The Ministry of Civil Defence website has a resource called Early Childhood Education (ECE) Services Emergency Planning Guidance.
The Ministry of Business, Innovation and Employment’s WorkSafe website has a range of resources to help, including 'tools' such as self-assessment sheets for health and safety matters and forms you can use, through to information about managing hazards for small businesses. Look under 'Tools & resources' then ’Heath and safety templates’.
The New Zealand Fire Service website has a range of information about fire safety and schemes.
Legislation can be accessed on the New Zealand Legislation website.
Curriculum assessment and planning policy
Te Whāriki: He Whāriki Mātauranga mō ngā Mokopuna o Aotearoa (1996) – early childhood education curriculum.

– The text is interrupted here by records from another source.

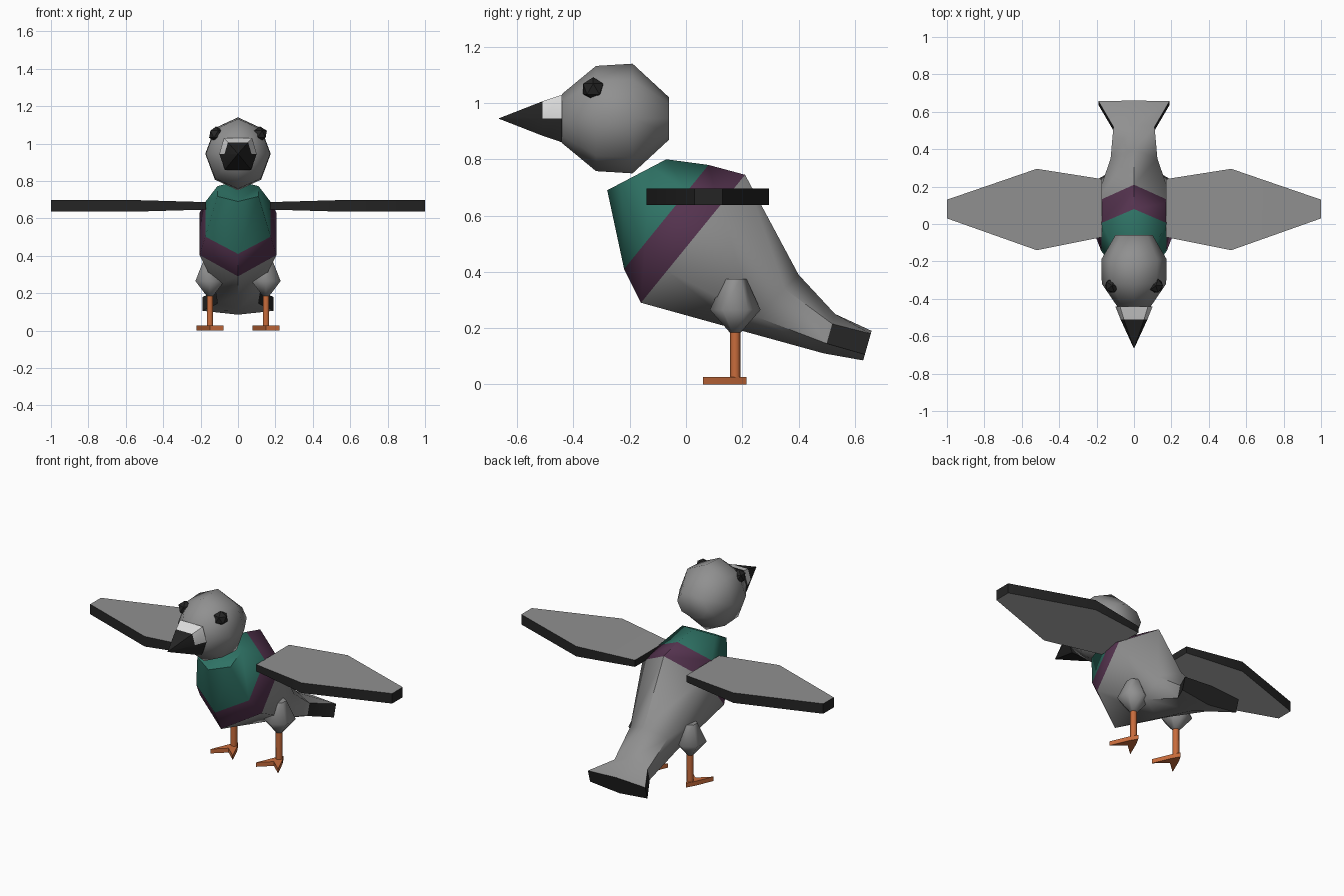
import bpy, bmesh, math
from mathutils import Vector

if "Cube" in bpy.data.objects:
    bpy.data.objects.remove(bpy.data.objects["Cube"])


def material(name, rgb):
    m = bpy.data.materials.new(name)
    m.diffuse_color = (*rgb, 1)
    m.use_nodes = True
    m.node_tree.nodes["Principled BSDF"].inputs["Base Color"].default_value = m.diffuse_color
    return m


GREY = material("feather grey", (0.28, 0.28, 0.28))
PALE = material("pale underwing", (0.45, 0.45, 0.45))
BLACK = material("charcoal", (0.018, 0.018, 0.018))
GREEN = material("neck green", (0.028, 0.17, 0.13))
PURPLE = material("band purple", (0.09, 0.033, 0.078))
ORANGE = material("leg orange", (0.58, 0.15, 0.045))
WHITE = material("cere white", (0.75, 0.75, 0.75))


def finish(name, bm, mats, angle):
    bmesh.ops.recalc_face_normals(bm, faces=bm.faces)
    me = bpy.data.meshes.new(name)
    bm.to_mesh(me)
    bm.free()
    for m in mats:
        me.materials.append(m)
    me.shade_smooth()
    me.set_sharp_from_angle(angle=math.radians(angle))
    ob = bpy.data.objects.new(name, me)
    bpy.context.collection.objects.link(ob)
    return ob


def loft(name, rings, mats, rule=lambda seg, side: 0, angle=50):
    """Skin equal-sized rings; rule gives a material per segment and side (caps use side -1)."""
    bm = bmesh.new()
    loops = [[bm.verts.new(p) for p in r] for r in rings]
    n = len(loops[0])
    for s, (a, b) in enumerate(zip(loops, loops[1:])):
        for i in range(n):
            j = (i + 1) % n
            bm.faces.new((a[i], a[j], b[j], b[i])).material_index = rule(s, i)
    bm.faces.new(loops[0]).material_index = rule(0, -1)
    bm.faces.new(loops[-1]).material_index = rule(len(rings) - 2, -1)
    return finish(name, bm, mats, angle)


# Body and tail: leaning six-sided rings from neck to tail tip
def body_ring(top, bottom, w, upper=0.25, lower=0.75):
    t, b = Vector((0, *top)), Vector((0, *bottom))
    spots = [(0, 0), (w, upper), (w, lower), (0, 1), (-w, lower), (-w, upper)]
    return [t.lerp(b, f) + Vector((x, 0, 0)) for x, f in spots]


def body_rule(seg, side):
    if seg == 4 and side in (-1, 1, 4):
        return 3
    return (1, 2, 0, 0, 0)[seg]


loft("body", [
    body_ring((-0.07, 0.80), (-0.28, 0.69), 0.11),
    body_ring((0.08, 0.78), (-0.22, 0.41), 0.175),
    body_ring((0.21, 0.745), (-0.16, 0.29), 0.205),
    body_ring((0.40, 0.39), (0.20, 0.19), 0.125),
    body_ring((0.53, 0.25), (0.49, 0.11), 0.11),
    body_ring((0.66, 0.19), (0.63, 0.085), 0.19, 0.1, 0.8),
], [GREY, GREEN, PURPLE, BLACK], body_rule, 62)


# Head: eight-sided rings along y
def head_ring(y, cz, rx, rz):
    return [(rx * math.sin(k * math.pi / 4), y, cz + rz * math.cos(k * math.pi / 4))
            for k in range(8)]


loft("head", [
    head_ring(-0.44, 0.945, 0.09, 0.088),
    head_ring(-0.32, 0.945, 0.172, 0.187),
    head_ring(-0.19, 0.945, 0.175, 0.195),
    head_ring(-0.06, 0.945, 0.10, 0.075),
], [GREY], angle=62)


# Beak with white upper base
def beak_ring(y, s):
    shape = [(0.075, 0.085), (0.10, 0), (0.07, -0.085),
             (-0.07, -0.085), (-0.10, 0), (-0.075, 0.085)]
    return [(x * s, y, 0.945 + z * s) for x, z in shape]


loft("beak", [beak_ring(-0.44, 1), beak_ring(-0.51, 0.72), beak_ring(-0.665, 0.01)],
     [BLACK, WHITE], lambda seg, side: int(seg == 0 and side in (0, 4, 5)), 35)

for sx, tag in ((1, "right"), (-1, "left")):
    # Eye
    bm = bmesh.new()
    bmesh.ops.create_icosphere(bm, subdivisions=1, radius=0.042)
    bmesh.ops.translate(bm, verts=bm.verts, vec=(sx * 0.117, -0.33, 1.05))
    finish("eye_" + tag, bm, [BLACK], 20)

    # Wing: flat outline, thinner at the root, dark rim
    outline = [(0.17, -0.07, 0.02), (0.52, -0.14, 0.03), (1, 0.03, 0.03),
               (1, 0.13, 0.03), (0.52, 0.295, 0.03), (0.17, 0.24, 0.02)]
    bm = bmesh.new()
    low, high = ([bm.verts.new((sx * x, y, 0.667 + d * t)) for x, y, t in outline]
                 for d in (-1, 1))
    for a, b, c, d in ((0, 1, 4, 5), (1, 2, 3, 4)):
        bm.faces.new([high[i] for i in (a, b, c, d)]).material_index = 0
        bm.faces.new([low[i] for i in (a, b, c, d)]).material_index = 2
    for i in range(6):
        j = (i + 1) % 6
        bm.faces.new((low[i], low[j], high[j], high[i])).material_index = 1
    finish("wing_" + tag, bm, [GREY, BLACK, PALE], 40)

    # Thigh, shin
    def leg_ring(z, r, n):
        return [(sx * 0.15 + r * math.sin(k * math.tau / n),
                 0.175 + r * math.cos(k * math.tau / n), z) for k in range(n)]

    loft("thigh_" + tag, [leg_ring(0.375, 0.04, 6), leg_ring(0.265, 0.09, 6),
                          leg_ring(0.185, 0.02, 6)], [GREY], angle=62)
    loft("shin_" + tag, [leg_ring(0.22, 0.019, 6), leg_ring(0.01, 0.019, 6)], [ORANGE], angle=62)

    # Foot: two splayed front toes and a short heel
    toes = [(0, 0.215), (0.028, 0.165), (0.073, 0.06), (0, 0.125), (-0.073, 0.06), (-0.028, 0.165)]
    loft("foot_" + tag, [[(sx * 0.15 + x, y, z) for x, y in toes] for z in (0, 0.026)],
         [ORANGE], angle=30)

Kei Tua o te Pae: Assessment for Learning - early childhood exemplars.
Child protection policy
Regulation 46(1)(a) of the Education (Early Childhood Services) Regulations 2008 requires that services take all reasonable steps to promote the good health and safety of children enrolled in the service. The Vulnerable Children Act 2014 and the licensing criterion HS31 also require all centre-based services to have a child protection policy.
Read more about these requirements and the Ministry’s accompanying guidance in the centre-based licensing criteria and guidance.
Education (Early Childhood Services) Regulations 2008, regulation 47, and the Licensing Criteria for Early Childhood Education and Care Services, GMA1 to GMA3, set out the minimum standard of communication that should be communicated to parents and how they can access information about their child.
Positive guidance policy
Education (Early Childhood Services) Regulations 2008, regulation 43 Criterion C10
The Providing Positive Guidance publication is also useful.
Education (Early Childhood Services) Regulations 2008, regulation 47, and the Licensing Criteria for Early Childhood Education and Care Services, criterion GMA1, require services to inform parents of the procedure to follow if they wish to complain about non-compliance with the regulations or criteria.
You can find information about the complaints process for parents and whānau on our Parents website.
The Working for Families website has information about assistance families can get with childcare costs. Assistance is provided to families through Work and Income and Inland Revenue.
Inland Revenue is a good starting point for finding out about obligations and entitlements concerning tax. You can also download tax forms that staff will need to complete.
Business.govt.nz provides information about its free national business information and referral service for small and medium businesses.
CommunityNet Aotearoa is is a practical resource to help organisations get started and to develop good practice in the voluntary sector environment.
See Education (Early Childhood Services) Regulations 2008, regulation 47, Licensing Criteria for Early Childhood Education and Care Services, criterion GMA2, Early Childhood Education Funding Handbook)